Dataset excerpts

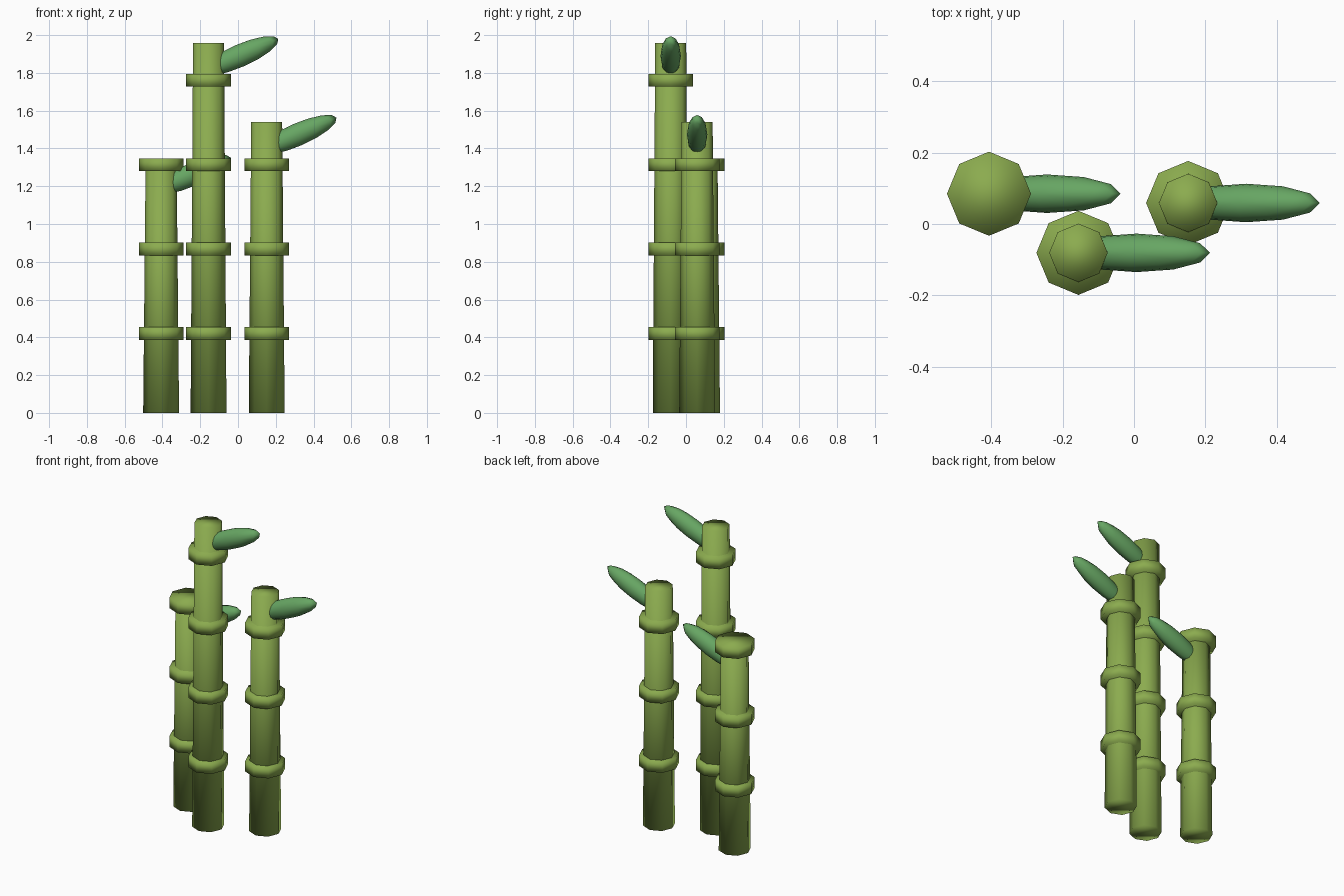
import bpy, bmesh, math
from mathutils import Matrix

if "Cube" in bpy.data.objects:
    bpy.data.objects.remove(bpy.data.objects["Cube"])


def material(name, rgb):
    m = bpy.data.materials.new(name)
    m.diffuse_color = (*rgb, 1)
    m.use_nodes = True
    m.node_tree.nodes["Principled BSDF"].inputs["Base Color"].default_value = m.diffuse_color
    return m


STALK_GREEN = material("stalk green", (0.26, 0.41, 0.078))
LEAF_GREEN = material("leaf green", (0.135, 0.38, 0.125))


def finish(name, bm, mat):
    """Turn a bmesh into a fully smooth-shaded object."""
    bmesh.ops.recalc_face_normals(bm, faces=bm.faces)
    for f in bm.faces:
        f.smooth = True
    mesh = bpy.data.meshes.new(name)
    bm.to_mesh(mesh)
    bm.free()
    mesh.materials.append(mat)
    obj = bpy.data.objects.new(name, mesh)
    bpy.context.collection.objects.link(obj)


def octagon_post(name, x, y, z0, z1, r0, r1):
    """Capped eight-sided cylinder, optionally tapered."""
    bm = bmesh.new()
    bmesh.ops.create_cone(bm, cap_ends=True, segments=8, radius1=r0,
                          radius2=r1, depth=z1 - z0,
                          matrix=Matrix.Translation((x, y, (z0 + z1) / 2)))
    finish(name, bm, STALK_GREEN)


def leaf(name, x, y, z):
    """Long ellipsoid tilted upward toward +x."""
    bm = bmesh.new()
    mat = (Matrix.Translation((x, y, z))
           @ Matrix.Rotation(-math.radians(23.5), 4, 'Y')
           @ Matrix.Diagonal((0.225, 0.054, 0.06, 1)))
    bmesh.ops.create_uvsphere(bm, u_segments=12, v_segments=8, radius=1, matrix=mat)
    finish(name, bm, LEAF_GREEN)


# position, height and number of joint rings of each stalk
STALKS = [("tall", -0.156, -0.081, 1.957, 4),
          ("middle", 0.152, 0.059, 1.54, 3),
          ("short", -0.407, 0.085, 1.328, 3)]

for label, x, y, top, rings in STALKS:
    octagon_post(label + "_stalk", x, y, 0, top, 0.095, 0.082)
    # joint rings at equal spacing
    for i in range(rings):
        z = 0.42 + 0.447 * i
        octagon_post(f"{label}_joint_{i + 1}", x, y, z - 0.034, z + 0.034, 0.118, 0.118)
    # leaf sprouting just below the top
    leaf(label + "_leaf", x + 0.163, y, top - 0.067)
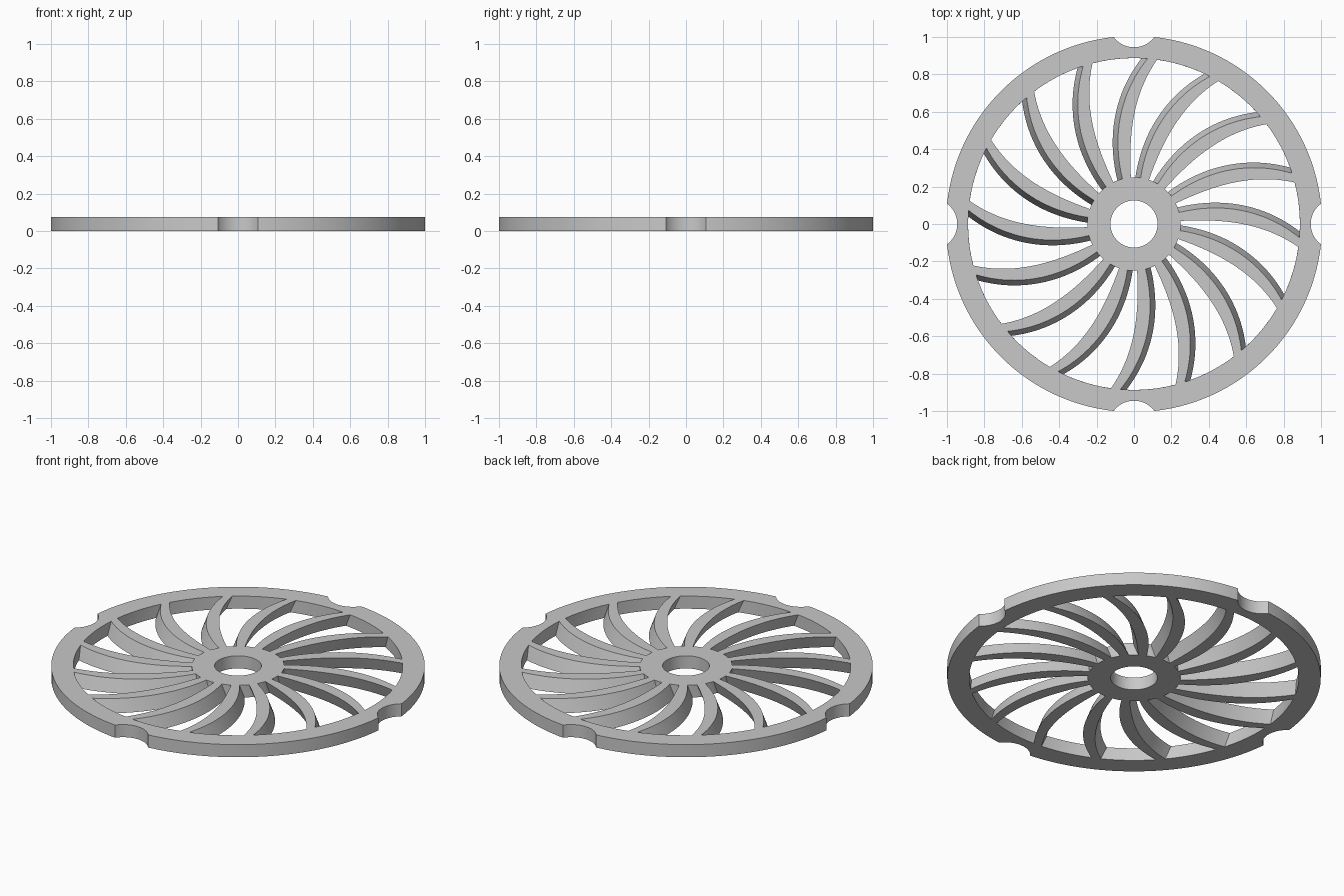
import bpy, bmesh, math
from math import radians, cos, sin

HEIGHT, RIM, RIM_IN, HUB, BORE = 0.075, 1.0055, 0.887, 0.25, 0.126
BLADES, STEPS = 16, 24

old = bpy.data.objects.get("Cube")
if old:
    bpy.data.objects.remove(old, do_unlink=True)

grey = bpy.data.materials.new("light_grey")
grey.use_nodes = True
colour = (0.58, 0.58, 0.58, 1)
grey.diffuse_color = colour
grey.node_tree.nodes["Principled BSDF"].inputs["Base Color"].default_value = colour


def prism(bm, low, high):
    """Closed solid between two matching outlines."""
    a = [bm.verts.new(p) for p in low]
    b = [bm.verts.new(p) for p in high]
    bm.faces.new(a[::-1])
    bm.faces.new(b)
    for i in range(len(a)):
        j = (i + 1) % len(a)
        bm.faces.new((a[i], a[j], b[j], b[i]))


def circle(x, y, radius, z, count):
    return [(x + radius * cos(math.tau * i / count),
             y + radius * sin(math.tau * i / count), z) for i in range(count)]


def cylinder(bm, x, y, radius, low, high, count):
    prism(bm, circle(x, y, radius, low, count), circle(x, y, radius, high, count))


def slot_outline(turn, z):
    """Gap between two curved, leaning blades at height z."""
    drop = 1 - z / HEIGHT

    def side(t, start, linear, square, lean):
        r = HUB + (RIM_IN - HUB) * t
        shift = 0.028 * math.hypot(1, 0.65 * r) / r
        return r, turn + radians(start + linear * t + square * t * t) + shift * lean

    ts = [i / STEPS for i in range(STEPS + 1)]
    near = [side(t, 20.8, -17.6, -5.8, drop - 1) for t in ts]
    far = [side(t, 26.3, -2.5, -9.3, drop) for t in ts]

    def arc(p, q, n):
        return [(p[0], p[1] + (q[1] - p[1]) * i / n) for i in range(1, n)]

    loop = near + arc(near[-1], far[-1], 10) + far[::-1] + arc(far[0], near[0], 5)
    return [(r * cos(a), r * sin(a), z) for r, a in loop]


def make_object(name, bm):
    bmesh.ops.recalc_face_normals(bm, faces=bm.faces)
    mesh = bpy.data.meshes.new(name)
    bm.to_mesh(mesh)
    bm.free()
    mesh.materials.append(grey)
    obj = bpy.data.objects.new(name, mesh)
    bpy.context.collection.objects.link(obj)
    return obj


# Solid disc
bm = bmesh.new()
cylinder(bm, 0, 0, RIM, 0, HEIGHT, 160)
wheel = make_object("bladed_wheel", bm)

# Cutters: slots between blades, rim notches, centre bore
LOW, HIGH = -0.02, HEIGHT + 0.02
bm = bmesh.new()
for i in range(BLADES):
    turn = math.tau * i / BLADES
    prism(bm, slot_outline(turn, LOW), slot_outline(turn, HIGH))
for i in range(4):
    a = math.tau * i / 4
    cylinder(bm, 1.08 * cos(a), 1.08 * sin(a), 0.135, LOW, HIGH, 64)
cylinder(bm, 0, 0, BORE, LOW, HIGH, 64)
cutter = make_object("wheel_cutter", bm)
cutter.hide_render = True

cut = wheel.modifiers.new("cut_openings", "BOOLEAN")
cut.operation = "DIFFERENCE"
cut.solver = "EXACT"
cut.object = cutter

# Bake the cut and shade curved walls smoothly
bpy.ops.object.select_all(action="DESELECT")
wheel.select_set(True)
bpy.context.view_layer.objects.active = wheel
bpy.ops.object.modifier_apply(modifier=cut.name)
bpy.data.objects.remove(cutter, do_unlink=True)
bpy.ops.object.shade_smooth_by_angle(angle=radians(30))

How to complete this task => Filter the records, keeping only lines that contain "faces", and show those lines.

Answer box =>
    bmesh.ops.recalc_face_normals(bm, faces=bm.faces)
    for f in bm.faces:
    bm.faces.new(a[::-1])
    bm.faces.new(b)
        bm.faces.new((a[i], a[j], b[j], b[i]))
    bmesh.ops.recalc_face_normals(bm, faces=bm.faces)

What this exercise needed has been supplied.